Archive for the ‘Murray Rothbard’ Category

History Repeats Itself

December 13, 2008 Leave a comment

I’ve been doing a lot of re-reading of Murray Rothbard’s, America’s Great Depression recently, and I think that this passage is particularly pertinent:

But the important fact is that the banking system had arrived at a critical impasse. Usually, in the placid course of events, radical (in the sense of far-reaching) economic reforms, whether needed or not, meet the resistance and inertia of those who drift with the daily tide. But here, in the crisis of 1933, the banks could no longer continue as they were. Something had to be done. Essentially, there were two possible routes. One was the course taken by Roosevelt; the destruction of the property rights of bank depositors, the confiscation of gold, the taking away of the people’s monetary rights, and the placing of the Federal Government in control of a vast, managed, engine of inflation.
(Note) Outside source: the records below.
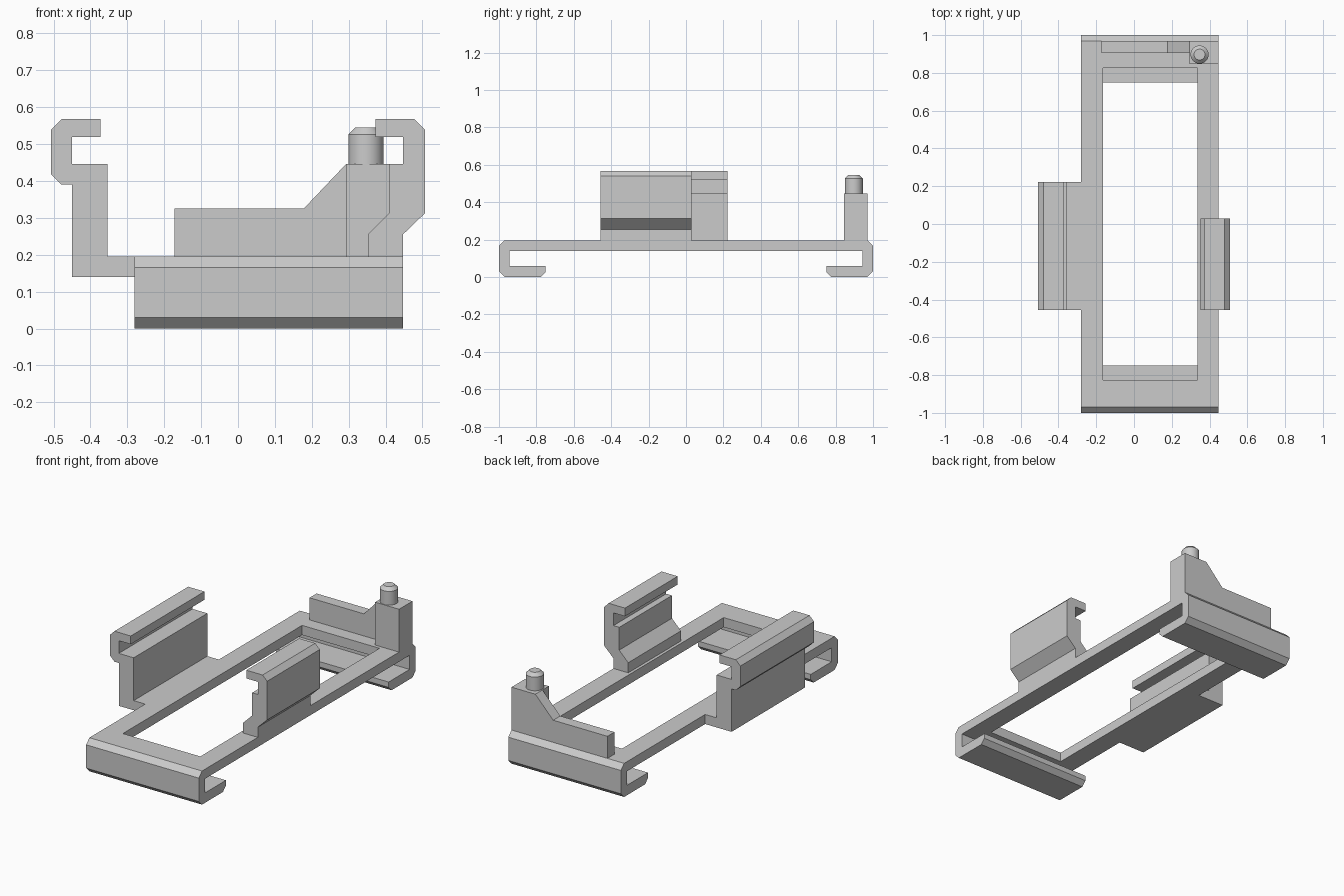
import bpy, bmesh
from mathutils import Vector

if "Cube" in bpy.data.objects:
    bpy.data.objects.remove(bpy.data.objects["Cube"])


def prism(name, profile, axis, a, b):
    """Extrude a 2D profile along x (profile in y,z) or y (profile in x,z)."""
    bm = bmesh.new()
    place = (lambda u, v: (a, u, v)) if axis == 'x' else (lambda u, v: (u, a, v))
    face = bm.faces.new([bm.verts.new(place(u, v)) for u, v in profile])
    out = bmesh.ops.extrude_face_region(bm, geom=[face])
    shift = Vector((b - a, 0, 0)) if axis == 'x' else Vector((0, b - a, 0))
    bmesh.ops.translate(bm, vec=shift,
                        verts=[g for g in out['geom'] if isinstance(g, bmesh.types.BMVert)])
    bmesh.ops.recalc_face_normals(bm, faces=bm.faces)
    mesh = bpy.data.meshes.new(name)
    bm.to_mesh(mesh)
    bm.free()
    obj = bpy.data.objects.new(name, mesh)
    bpy.context.collection.objects.link(obj)
    return obj


def rect(u0, u1, v0, v1):
    return [(u0, v0), (u1, v0), (u1, v1), (u0, v1)]


X0, X1, TOP = -0.28, 0.447, 0.196

# Base plate with hooked ends: half profile mirrored across y = 0
half = [(0.97, TOP), (1, 0.166), (1, 0.03), (0.97, 0), (0.777, 0), (0.75, 0.027),
        (0.75, 0.058), (0.943, 0.058), (0.943, 0.14)]
frame = prism("base_frame", half + [(-y, z) for y, z in reversed(half)], 'x', X0, X1)

# Rectangular window through the plate only
cutter = prism("window_cutter", rect(-0.826, 0.826, 0.1, 0.25), 'x', -0.165, 0.335)
cutter.hide_render = True
cut = frame.modifiers.new("window", 'BOOLEAN')
cut.operation, cut.solver, cut.object = 'DIFFERENCE', 'EXACT', cutter
bpy.context.view_layer.objects.active = frame
bpy.ops.object.modifier_apply(modifier=cut.name)
bpy.data.objects.remove(cutter)

# Left rail clip
prism("left_clip", [(X0, 0.14), (-0.45, 0.14), (-0.45, 0.39), (-0.478, 0.39),
                    (-0.507, 0.419), (-0.507, 0.539), (-0.478, 0.568), (-0.373, 0.568),
                    (-0.373, 0.52), (-0.45, 0.52), (-0.45, 0.446), (-0.354, 0.446),
                    (-0.354, TOP), (X0, TOP)], 'y', -0.456, 0.223)

# Right rail clip
prism("right_clip", [(0.352, TOP), (X1, TOP), (X1, 0.255), (0.507, 0.313),
                     (0.507, 0.539), (0.478, 0.568), (0.373, 0.568), (0.373, 0.52),
                     (X1, 0.52), (X1, 0.446), (0.41, 0.446), (0.41, 0.313),
                     (0.352, 0.255)], 'y', -0.456, 0.03)

# Back wall ramping up to the corner post
prism("back_wall", [(-0.172, TOP), (0.293, TOP), (0.293, 0.446), (0.178, 0.325),
                    (-0.172, 0.325)], 'y', 0.905, 0.97)
prism("corner_post", rect(0.293, X1, TOP, 0.446), 'y', 0.846, 0.97)

# Locating pin with a tapered tip
for name, r0, r1, z0, z1 in (("pin_shaft", 0.048, 0.048, 0.446, 0.526),
                             ("pin_tip", 0.048, 0.029, 0.526, 0.545)):
    bpy.ops.mesh.primitive_cone_add(vertices=32, radius1=r0, radius2=r1, depth=z1 - z0,
                                    location=(0.347, 0.897, (z0 + z1) / 2))
    bpy.context.object.name = name
    bpy.ops.object.shade_smooth_by_angle()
The other route would have been to seize the opportunity to awaken the American people to the true nature of their banking system, and thereby return, at one swoop, to a truly hard and sound money.

The laissez-faire method would have permitted the banks of the nation to close—as they probably would have done without governmental intervention. The bankrupt banks could then have been transferred to the ownership of their depositors, who would have taken charge of the invested, frozen assets of the banks. There would have been a vast, but rapid, deflation, with the money supply falling to virtually 100 percent of the nation’s gold stock. The depositors would have been “forced savers” in the existing bank assets (loans and investments). This cleansing surgical operation would have ended, once and for all, the inherently bankrupt fractional-reserve system, would have henceforth grounded loans and investments on people’s voluntary savings rather than artificially extended credit, and would have brought the country to a truly sound and hard monetary base. The threat of inflation and depression would have been permanently ended, and the stage fully set for recovery from the existing crisis. But such a policy would have been dismissed as “impractical” and radical, at the very juncture when the nation set itself firmly down the “practical” and radical road to inflation, socialism, and perpetuation of the depression for almost a decade.

Do we jump off of the precipice to full on socialism, or do things get so bad that we choose the path to sound currency and liberty? The choice is ours.